DATA EXCERPTS section start

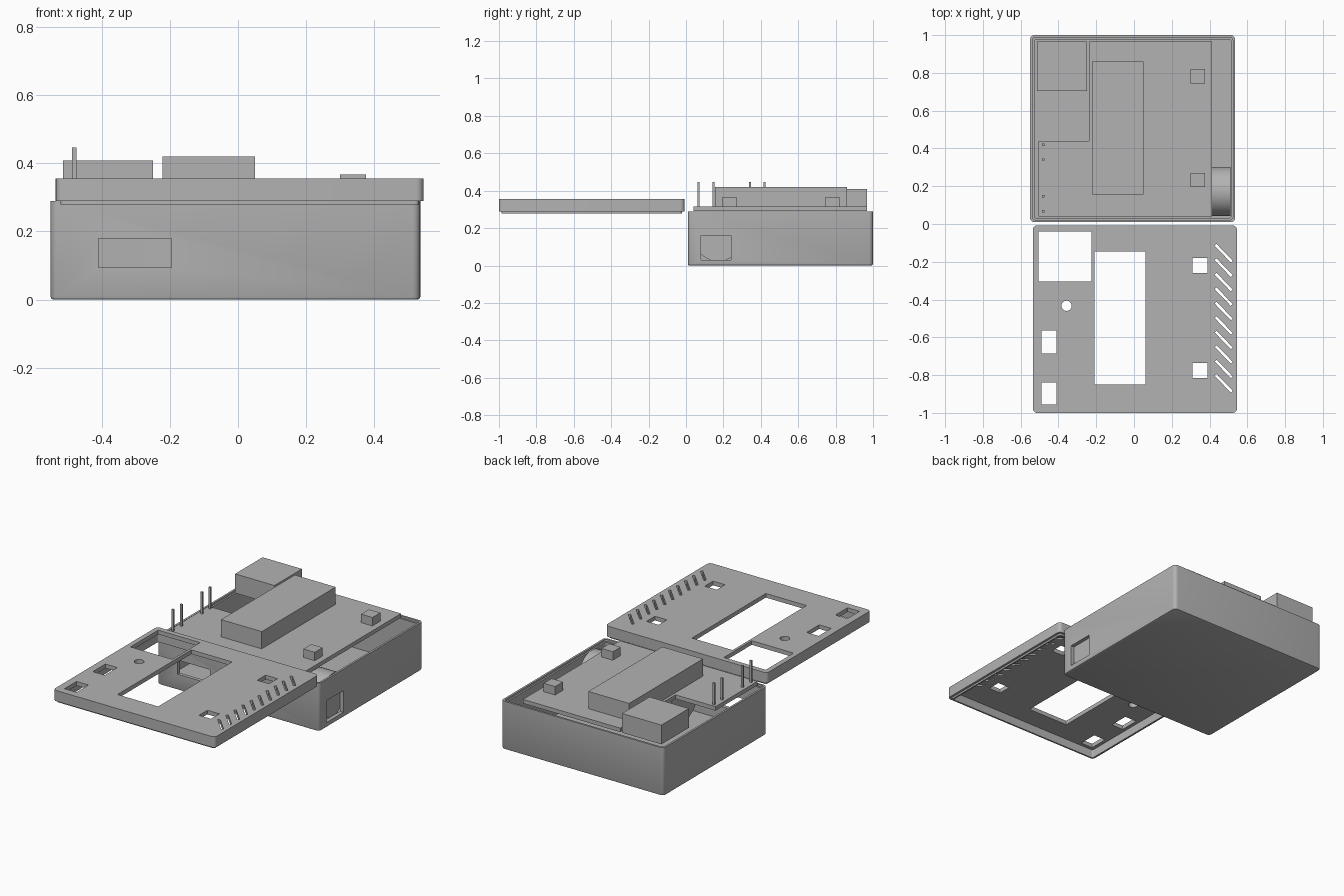
import bpy, bmesh, math
from mathutils import Matrix, Vector

old = bpy.data.objects.get("Cube")
if old:
    bpy.data.objects.remove(old, do_unlink=True)

grey = bpy.data.materials.new("plain_grey")
grey.use_nodes = True
grey.diffuse_color = (0.45, 0.45, 0.45, 1)
grey.node_tree.nodes["Principled BSDF"].inputs["Base Color"].default_value = grey.diffuse_color


def finish(name, bm):
    mesh = bpy.data.meshes.new(name)
    bmesh.ops.recalc_face_normals(bm, faces=bm.faces)
    bm.to_mesh(mesh)
    bm.free()
    mesh.materials.append(grey)
    ob = bpy.data.objects.new(name, mesh)
    bpy.context.collection.objects.link(ob)
    return ob


def slab(name, x, y, z, radius=0, foot=0, turn=0):
    """Box from ranges, with rounded upright corners and a rounded foot."""
    lo, hi = Vector((x[0], y[0], z[0])), Vector((x[1], y[1], z[1]))
    bm = bmesh.new()
    bmesh.ops.create_cube(bm, size=1)
    bmesh.ops.scale(bm, vec=hi - lo, verts=bm.verts)
    if radius:
        upright = [e for e in bm.edges if abs(e.verts[0].co.z - e.verts[1].co.z) > 1e-4]
        bmesh.ops.bevel(bm, geom=upright, offset=radius, segments=5, profile=0.5, affect='EDGES')
    if foot:
        base = min(v.co.z for v in bm.verts)
        rim = [e for e in bm.edges if all(abs(v.co.z - base) < 1e-4 for v in e.verts)]
        bmesh.ops.bevel(bm, geom=rim, offset=foot, segments=2, profile=0.5, affect='EDGES')
    bm.transform(Matrix.Translation((lo + hi) / 2) @ Matrix.Rotation(turn, 4, 'Z'))
    return finish(name, bm)


def rod(name, centre, radius, depth, axis='Z'):
    bm = bmesh.new()
    bmesh.ops.create_cone(bm, cap_ends=True, segments=40, radius1=radius, radius2=radius, depth=depth)
    spin = Matrix.Rotation(math.pi / 2, 4, 'Y') if axis == 'X' else Matrix()
    bm.transform(Matrix.Translation(centre) @ spin)
    return finish(name, bm)


def combine(target, tool, operation='DIFFERENCE'):
    mod = target.modifiers.new("shape", 'BOOLEAN')
    mod.operation, mod.object, mod.solver = operation, tool, 'EXACT'
    bpy.context.view_layer.objects.active = target
    bpy.ops.object.modifier_apply(modifier=mod.name)
    bpy.data.objects.remove(tool, do_unlink=True)


def inset(span, d):
    return (span[0] + d, span[1] - d)


def smooth(ob):
    bpy.ops.object.select_all(action='DESELECT')
    ob.select_set(True)
    bpy.context.view_layer.objects.active = ob
    bpy.ops.object.shade_smooth_by_angle(angle=math.radians(35))


# Open case with a stepped rim and two ports
bx, by = (-0.55, 0.535), (0.01, 1.0)
case = slab("case", bx, by, (0, 0.29), 0.022, 0.008)
combine(case, slab("cutter", inset(bx, 0.022), inset(by, 0.022), (0.02, 0.4), 0.01))
combine(case, slab("cutter", inset(bx, 0.012), inset(by, 0.012), (0.278, 0.4), 0.015))
combine(case, slab("cutter", (-0.41, -0.195), (-0.05, 0.036), (0.095, 0.18)))
combine(case, slab("cutter", (0.505, 0.6), (0.08, 0.24), (0.03, 0.16)))
smooth(case)

# Lid with a lip, hollow underneath
lx, ly = (-0.535, 0.545), (-1.0, -0.008)
lid = slab("lid", lx, ly, (0.29, 0.355), 0.022)
combine(lid, slab("lip", inset(lx, 0.014), inset(ly, 0.014), (0.279, 0.3), 0.012), 'UNION')
combine(lid, slab("cutter", inset(lx, 0.024), inset(ly, 0.024), (0.2, 0.33), 0.008))

# Lid openings: screen, socket, four small windows
through = (0.31, 0.4)
windows = [((-0.21, 0.062), (-0.85, -0.145)), ((-0.505, -0.225), (-0.305, -0.04)),
           ((-0.49, -0.41), (-0.685, -0.565)), ((-0.49, -0.41), (-0.955, -0.84)),
           ((0.31, 0.39), (-0.26, -0.18)), ((0.31, 0.39), (-0.815, -0.735))]
for wx, wy in windows:
    combine(lid, slab("cutter", wx, wy, through))
combine(lid, rod("cutter", (-0.357, -0.433, 0.35), 0.027, 0.1))

# Diagonal vent slots
for i in range(10):
    y = -0.155 - i * 0.0765
    combine(lid, slab("cutter", (0.413, 0.537), (y - 0.007, y + 0.007), through, turn=math.radians(-46)))
smooth(lid)

# Circuit board with a notched corner
outline = [(-0.505, 0.04), (0.412, 0.04), (0.412, 0.967), (-0.238, 0.967), (-0.238, 0.44), (-0.505, 0.44)]
bm = bmesh.new()
face = bm.faces.new([bm.verts.new((x, y, 0.292)) for x, y in outline])
top = bmesh.ops.extrude_face_region(bm, geom=[face])["geom"]
bmesh.ops.translate(bm, vec=(0, 0, 0.024), verts=[v for v in top if isinstance(v, bmesh.types.BMVert)])
finish("circuit_board", bm)

# Parts standing on the board
slab("screen_block", (-0.222, 0.05), (0.155, 0.86), (0.314, 0.42))
slab("socket_block", (-0.513, -0.25), (0.705, 0.967), (0.292, 0.408))
for name, y in (("front_button", 0.195), ("rear_button", 0.745)):
    slab(name, (0.3, 0.376), (y, y + 0.075), (0.314, 0.367))
for i, y in enumerate((0.067, 0.147, 0.342, 0.42)):
    slab(f"pin_{i + 1}", (-0.487, -0.474), (y - 0.006, y + 0.006), (0.314, 0.447))

# Battery lying under the board
smooth(rod("battery", (0.2, 0.172, 0.153), 0.13, 0.62, 'X'))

DATA EXCERPTS section end

WHAT THE TASK REQUIRES: All lines in the data that contain the word "Matrix" should be copied.

SOLUTION FOR THIS EXERCISE:
from mathutils import Matrix, Vector
    bm.transform(Matrix.Translation((lo + hi) / 2) @ Matrix.Rotation(turn, 4, 'Z'))
    spin = Matrix.Rotation(math.pi / 2, 4, 'Y') if axis == 'X' else Matrix()
    bm.transform(Matrix.Translation(centre) @ spin)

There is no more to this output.